__YOUR GOAL__:
Because only the count matters, report how many lines in the material hold the string "function" and nothing more.

::: DATASET ENTRIES

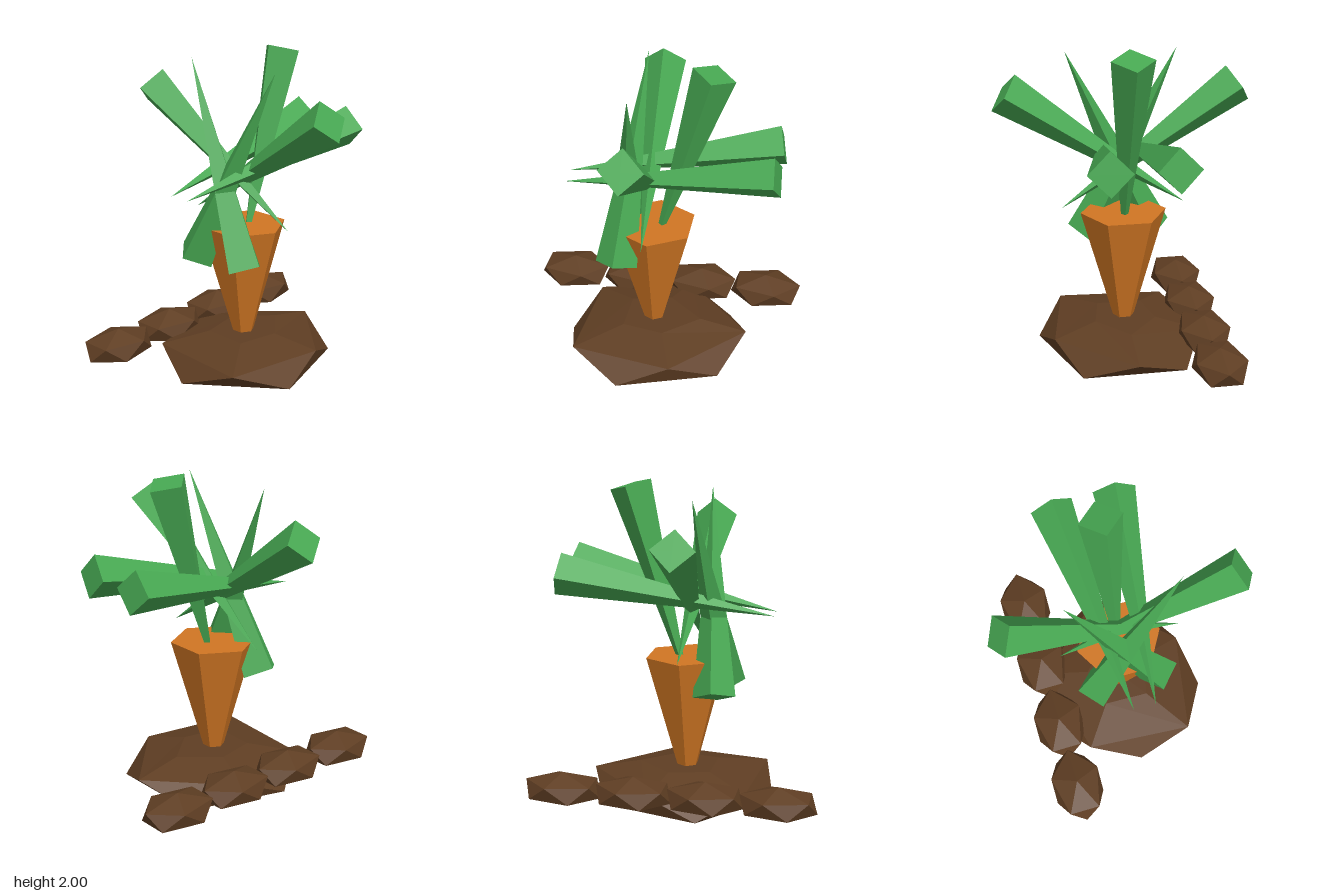
import * as THREE from 'three';

const flat = (name, color) => {
  const m = new THREE.MeshStandardMaterial({ color, flatShading: true });
  m.name = name;
  return m;
};

// Closed five-sided blob from rings of { y, r: number or five radii, turn in degrees }
function blobGeometry(bottomY, rings, topY) {
  const rows = rings.map(({ y, r, turn }) => Array.from({ length: 5 }, (_, i) => {
    const a = THREE.MathUtils.degToRad(turn + 72 * i);
    const d = Array.isArray(r) ? r[i] : r;
    return [d * Math.cos(a), y, d * Math.sin(a)];
  }));
  const pos = [];
  const tri = (a, b, c) => pos.push(...a, ...b, ...c);
  const first = rows[0], last = rows[rows.length - 1];
  for (let i = 0; i < 5; i++) {
    const j = (i + 1) % 5;
    tri([0, bottomY, 0], first[i], first[j]);
    for (let k = 0; k + 1 < rows.length; k++) {
      const lo = rows[k], up = rows[k + 1];
      tri(lo[i], up[i], up[j]);
      tri(lo[j], lo[i], up[j]);
    }
    tri([0, topY, 0], last[j], last[i]);
  }
  const g = new THREE.BufferGeometry();
  g.setAttribute('position', new THREE.Float32BufferAttribute(pos, 3));
  g.computeVertexNormals();
  return g;
}

// Four-sided spike from its wide end to its tip; one pair of corners follows `side`
function leafMesh(base, tip, side, material) {
  const b = new THREE.Vector3(...base), t = new THREE.Vector3(...tip);
  const dir = t.clone().sub(b);
  const length = dir.length();
  dir.normalize();
  const u = new THREE.Vector3(...side);
  u.addScaledVector(dir, -u.dot(dir)).normalize();
  const mesh = new THREE.Mesh(new THREE.ConeGeometry(0.13, length, 4), material);
  mesh.quaternion.setFromRotationMatrix(
    new THREE.Matrix4().makeBasis(u, dir, u.clone().cross(dir)));
  mesh.position.copy(b).add(t).multiplyScalar(0.5);
  return mesh;
}

export function createModel() {
  const model = new THREE.Group();
  const soil = flat('soil brown', 0x5f3e23);
  const orange = flat('carrot orange', 0xd07623);
  const green = flat('leaf green', 0x47a852);
  const add = (name, mesh) => {
    mesh.name = name;
    model.add(mesh);
    return mesh;
  };

  // Flat-topped mound of earth
  add('mound', new THREE.Mesh(blobGeometry(0, [
    { y: 0.04, r: [0.54, 0.55, 0.56, 0.53, 0.54], turn: 36 },
    { y: 0.165, r: [0.575, 0.48, 0.59, 0.53, 0.48], turn: 0 },
    { y: 0.228, r: [0.28, 0.2, 0.24, 0.23, 0.2], turn: 0 },
  ], 0.232), soil));

  // Row of clods along the back
  const clod = blobGeometry(-1, [
    { y: -0.447, r: 0.894, turn: 36 },
    { y: 0.447, r: 0.894, turn: 0 },
  ], 1);
  for (const x of [-0.65, -0.217, 0.217, 0.65]) {
    const m = add('clod', new THREE.Mesh(clod, soil));
    m.scale.set(0.257, 0.105, 0.182);
    m.position.set(x, 0.185, -0.467);
  }

  // Tapered hexagonal root
  const root = add('root', new THREE.Mesh(
    new THREE.CylinderGeometry(0.265, 0.03, 0.83, 6), orange));
  root.position.set(-0.02, 0.515, 0);

  // Leaves: one upright, then three mirrored pairs
  const X = [1, 0, 0], Z = [0, 0, 1];
  add('uprightLeaf', leafMesh([0.328, 1.965, 0], [-0.035, 0.7, 0], Z, green));
  for (const s of [1, -1]) {
    add('sideLeaf', leafMesh([0.733, 1.443, 0.195 * s], [-0.558, 1.21, 0.066 * s], Z, green));
    add('raisedLeaf', leafMesh([-0.075, 1.698, 0.707 * s], [-0.032, 0.965, -0.38 * s], X, green));
    add('droopingLeaf', leafMesh([-0.22, 0.73, 0.2 * s], [-0.112, 1.925, -0.338 * s], X, green));
  }
  return model;
}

::::::

__ANSWER TO THIS TASK__:
3